Work to complete: The stretch wanted below opens at the line containing "y1], [z0, z1])" and closes at the line containing "d, from.distanceTo(to)), material);". Please return it exactly, with no other lines.

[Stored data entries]
※

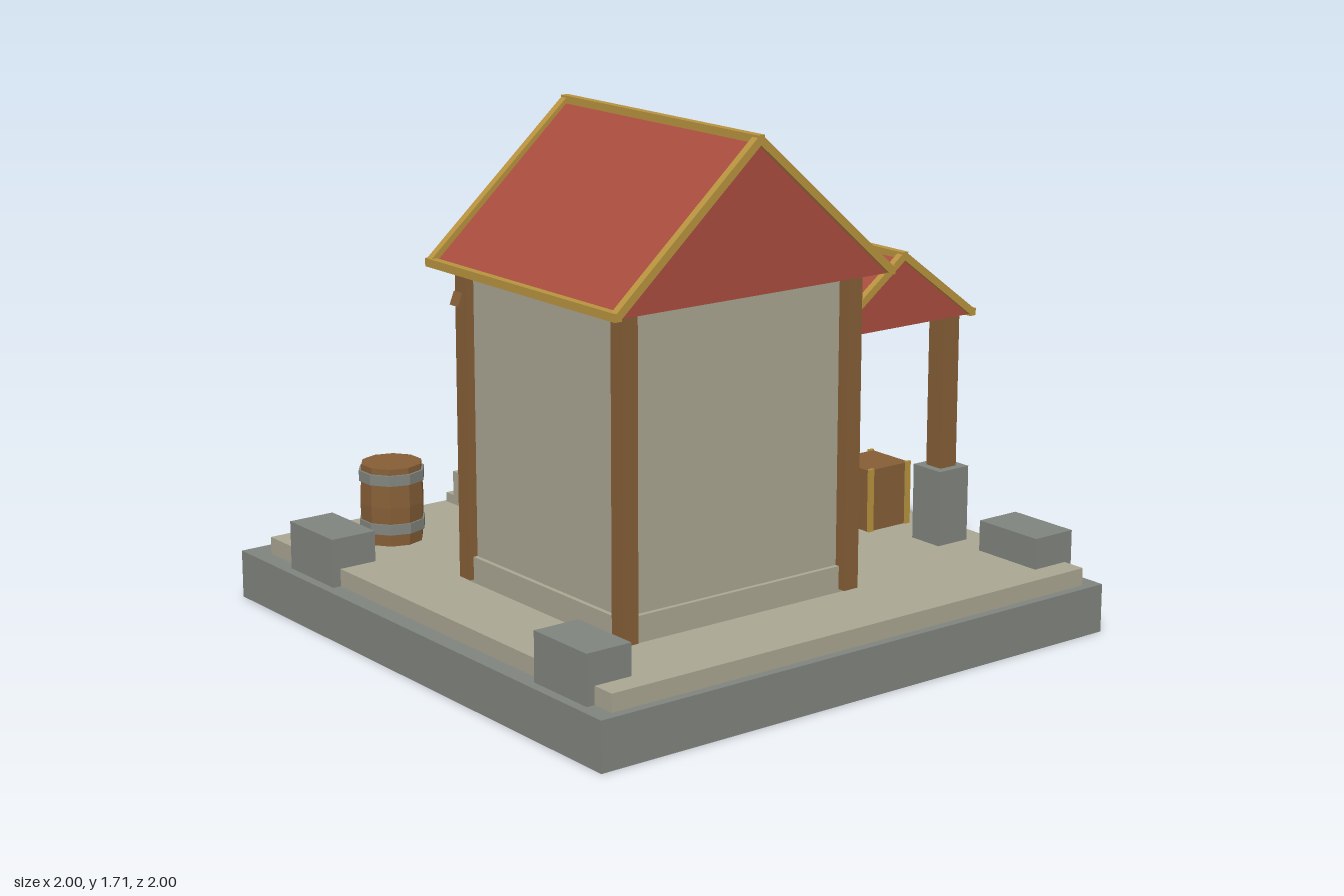
import * as THREE from 'three';

const paint = (name, color) => {
  const m = new THREE.MeshStandardMaterial({ color });
  m.name = name;
  return m;
};
const stone = paint('grey stone', 0x80847e);
const plaster = paint('pale plaster', 0xaaa692);
const wood = paint('brown wood', 0x855e36);
const red = paint('red roof', 0xa94d3e);
const gold = paint('gold trim', 0xb8933f);
const straw = paint('straw sack', 0xb48f45);
const teal = paint('teal', 0x1f938b);
const dark = paint('dark glass', 0x35383b);

function add(parent, name, geometry, material) {
  const mesh = new THREE.Mesh(geometry, material);
  mesh.name = name;
  parent.add(mesh);
  return mesh;
}

// Box given by its limits on each axis
function box(parent, name, material, [x0, x1], [y0, y1], [z0, z1]) {
  const mesh = add(parent, name, new THREE.BoxGeometry(x1 - x0, y1 - y0, z1 - z0), material);
  mesh.position.set((x0 + x1) / 2, (y0 + y1) / 2, (z0 + z1) / 2);
  return mesh;
}

// Square bar running between two points
function beam(parent, name, material, a, b, w, d = w) {
  const from = new THREE.Vector3(...a), to = new THREE.Vector3(...b);
  const mesh = add(parent, name, new THREE.BoxGeometry(w, d, from.distanceTo(to)), material);
  mesh.position.copy(from).add(to).multiplyScalar(0.5);
  mesh.lookAt(to);
  return mesh;
}

// Flat outline in x and y, extruded from z0 to z1
function plate(parent, name, material, points, z0, z1, hole) {
  const shape = new THREE.Shape(points.map(p => new THREE.Vector2(...p)));
  if (hole) shape.holes.push(new THREE.Path(hole.map(p => new THREE.Vector2(...p))));
  const geometry = new THREE.ExtrudeGeometry(shape, { depth: z1 - z0, bevelEnabled: false });
  geometry.translate(0, 0, z0);
  return add(parent, name, geometry, material);
}

// Faceted turned form
function turned(parent, name, material, profile, sides) {
  const lathe = new THREE.LatheGeometry(profile.map(p => new THREE.Vector2(...p)), sides);
  const geometry = lathe.toNonIndexed();
  geometry.computeVertexNormals();
  return add(parent, name, geometry, material);
}

// Solid gable roof with trim along ridge, eaves and slopes
function roof(parent, name, [x0, x1], [y0, y1], [z0, z1], t) {
  const g = new THREE.Group();
  g.name = name;
  parent.add(g);
  const xm = (x0 + x1) / 2;
  plate(g, 'roofBody', red, [[x0, y0], [x1, y0], [xm, y1]], z0, z1);
  beam(g, 'ridgeTrim', gold, [xm, y1, z0 - t / 2], [xm, y1, z1 + t / 2], t);
  for (const x of [x0, x1]) {
    beam(g, 'eaveTrim', gold, [x, y0 + t / 3, z0 - t / 2], [x, y0 + t / 3, z1 + t / 2], t);
    for (const z of [z0, z1]) beam(g, 'slopeTrim', gold, [x, y0 + t / 3, z], [xm, y1, z], t);
  }
}

function barrel(parent, x, z) {
  const g = new THREE.Group();
  g.name = 'barrel';
  g.position.set(x, 0.23, z);
  parent.add(g);
  turned(g, 'barrelBody', wood, [[0, 0], [0.101, 0], [0.107, 0.13], [0.101, 0.26], [0, 0.26]], 10);
  for (const y of [0.04, 0.205]) {
    turned(g, 'barrelBand', stone,
      [[0.1, y], [0.11, y], [0.11, y + 0.035], [0.1, y + 0.035]], 10);
  }
}

function crate(parent, x, z) {
  const g = new THREE.Group();
  g.name = 'crate';
  g.position.set(x, 0, z);
  parent.add(g);
  const r = 0.09, y0 = 0.23, y1 = 0.44;
  box(g, 'crateBody', wood, [-r, r], [y0, y1], [-r, r]);
  for (const s of [-1, 1]) {
    for (const e of [-1, 1]) {
      const cx = s * (r - 0.009), cz = e * (r + 0.002);
      box(g, 'crateStrip', gold, [cx - 0.01, cx + 0.01], [y0, y1 + 0.005], [cz - 0.005, cz + 0.005]);
    }
    beam(g, 'crateBrace', plaster, [-s * 0.075, y0 + 0.015, -r - 0.002],
      [s * 0.075, y1 - 0.015, -r - 0.002], 0.008, 0.016);
  }
}

export function createModel() {
  const model = new THREE.Group();
  model.name = 'marketHouse';

  // Ground slabs, corner blocks and steps
  box(model, 'base', stone, [-1, 1], [0, 0.16], [-1, 1]);
  box(model, 'floor', plaster, [-0.94, 0.94], [0.16, 0.218], [-0.91, 0.97]);
  for (const s of [-1, 1]) {
    const x = s * 0.888;
    for (const z of [-0.605, 0.76]) {
      box(model, 'cornerBlock', stone, [x - 0.08, x + 0.08], [0.16, 0.32], [z - 0.129, z + 0.129]);
    }
  }
  box(model, 'upperStep', plaster, [-0.25, 0.25], [0.2, 0.335], [-0.857, -0.74]);
  box(model, 'middleStep', plaster, [-0.25, 0.25], [0.17, 0.25], [-0.9, -0.85]);
  box(model, 'lowerStep', plaster, [-0.25, 0.25], [0.1, 0.17], [-0.95, -0.89]);

  // House walls and posts
  const house = new THREE.Group();
  house.name = 'house';
  model.add(house);
  box(house, 'walls', plaster, [-0.67, 0.185], [0.225, 1.24], [-0.11, 0.665]);
  box(house, 'wallFooting', plaster, [-0.685, 0.2], [0.22, 0.305], [-0.125, 0.68]);
  for (const x of [-0.672, 0.187]) {
    for (const z of [-0.122, 0.678]) {
      box(house, 'cornerPost', wood, [x - 0.028, x + 0.028], [0.23, 1.24], [z - 0.028, z + 0.028]);
    }
  }
  roof(house, 'houseRoof', [-0.76, 0.28], [1.235, 1.7], [-0.19, 0.755], 0.026);

  // Back entrance, built around x = 0 and mirrored
  const entry = new THREE.Group();
  entry.name = 'entrance';
  entry.position.x = -0.2425;
  house.add(entry);
  const outer = [[-0.2, 0.23], [0.2, 0.23], [0.2, 0.73], [0.245, 0.73], [0.245, 0.77],
    [0, 0.93], [-0.245, 0.77], [-0.245, 0.73], [-0.2, 0.73]].map(([x, y]) => [x * 1.15, y])
    .map(([x, y]) => [Math.sign(x) * Math.min(Math.abs(x), 0.255), y]);
  const opening = [[-0.19, 0.24], [0.19, 0.24], [0.19, 0.72], [0, 0.85], [-0.19, 0.72]];
  plate(entry, 'doorFrame', stone, outer, -0.215, -0.1, opening);
  plate(entry, 'door', wood, opening, -0.2, -0.1);
  for (const y of [0.4, 0.72]) {
    box(entry, 'doorStrap', gold, [-0.19, 0.19], [y - 0.013, y + 0.013], [-0.233, -0.198]);
  }
  for (const s of [-1, 1]) {
    beam(entry, 'wallBrace', wood, [s * 0.42, 1.21, -0.128], [s * 0.08, 0.88, -0.128], 0.045, 0.045);
    const x = s * 0.33;
    box(entry, 'wallRail', wood, [x - 0.1, x + 0.1], [0.66, 0.7], [-0.17, -0.1]);
    const arch = k => [[x - k, 0.7], [x + k, 0.7], [x + k, 0.775 + k / 2],
      [x, 0.82 + k * 1.4], [x - k, 0.775 + k / 2]];
    plate(entry, 'windowFrame', stone, arch(0.043), -0.155, -0.1);
    plate(entry, 'windowPane', dark, arch(0.029), -0.16, -0.153);
    box(entry, 'windowBar', gold, [x - 0.004, x + 0.004], [0.7, 0.83], [-0.164, -0.158]);
  }

  // Layered diamond ornament above the door
  const diamond = (name, material, w, h, z0, z1) =>
    plate(entry, name, material, [[0, 1.15 - h], [w, 1.15], [0, 1.15 + h], [-w, 1.15]], z0, z1);
  diamond('diamondBorder', gold, 0.12, 0.205, -0.244, -0.241);
  diamond('diamondPanel', teal, 0.09, 0.155, -0.247, -0.243);
  diamond('diamondOutline', dark, 0.062, 0.105, -0.249, -0.246);
  diamond('diamondCentre', teal, 0.053, 0.09, -0.254, -0.248);

  // Open shed
  const shed = new THREE.Group();
  shed.name = 'shed';
  model.add(shed);
  for (const x of [0.318, 0.796]) {
    for (const z of [-0.329, 0.454]) {
      box(shed, 'shedPost', wood, [x - 0.034, x + 0.034], [0.24, 0.99], [z - 0.034, z + 0.034]);
      box(shed, 'postFooting', stone, [x - 0.063, x + 0.063], [0.218, 0.47], [z - 0.063, z + 0.063]);
    }
  }
  roof(shed, 'shedRoof', [0.257, 0.858], [0.98, 1.212], [-0.39, 0.51], 0.024);

  // Stored goods
  for (const [x, z] of [[0.48, 0.195], [0.72, 0.195], [0.48, -0.08], [0.72, -0.08], [0.48, -0.365]]) {
    crate(model, x, z);
  }
  for (const [z, r] of [[-0.2, 0.078], [-0.39, 0.065]]) {
    const sack = turned(model, 'sack', straw,
      [[0, 0], [0.55 * r, 0.04], [r, 0.16], [0.45 * r, 0.25], [0, 0.3]], 6);
    sack.position.set(0.78, 0.365, z);
  }
  barrel(model, -0.645, -0.625);
  barrel(model, 0.535, -0.685);

  return model;
}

※

Written reply:
function box(parent, name, material, [x0, x1], [y0, y1], [z0, z1]) {
  const mesh = add(parent, name, new THREE.BoxGeometry(x1 - x0, y1 - y0, z1 - z0), material);
  mesh.position.set((x0 + x1) / 2, (y0 + y1) / 2, (z0 + z1) / 2);
  return mesh;
}

// Square bar running between two points
function beam(parent, name, material, a, b, w, d = w) {
  const from = new THREE.Vector3(...a), to = new THREE.Vector3(...b);
  const mesh = add(parent, name, new THREE.BoxGeometry(w, d, from.distanceTo(to)), material);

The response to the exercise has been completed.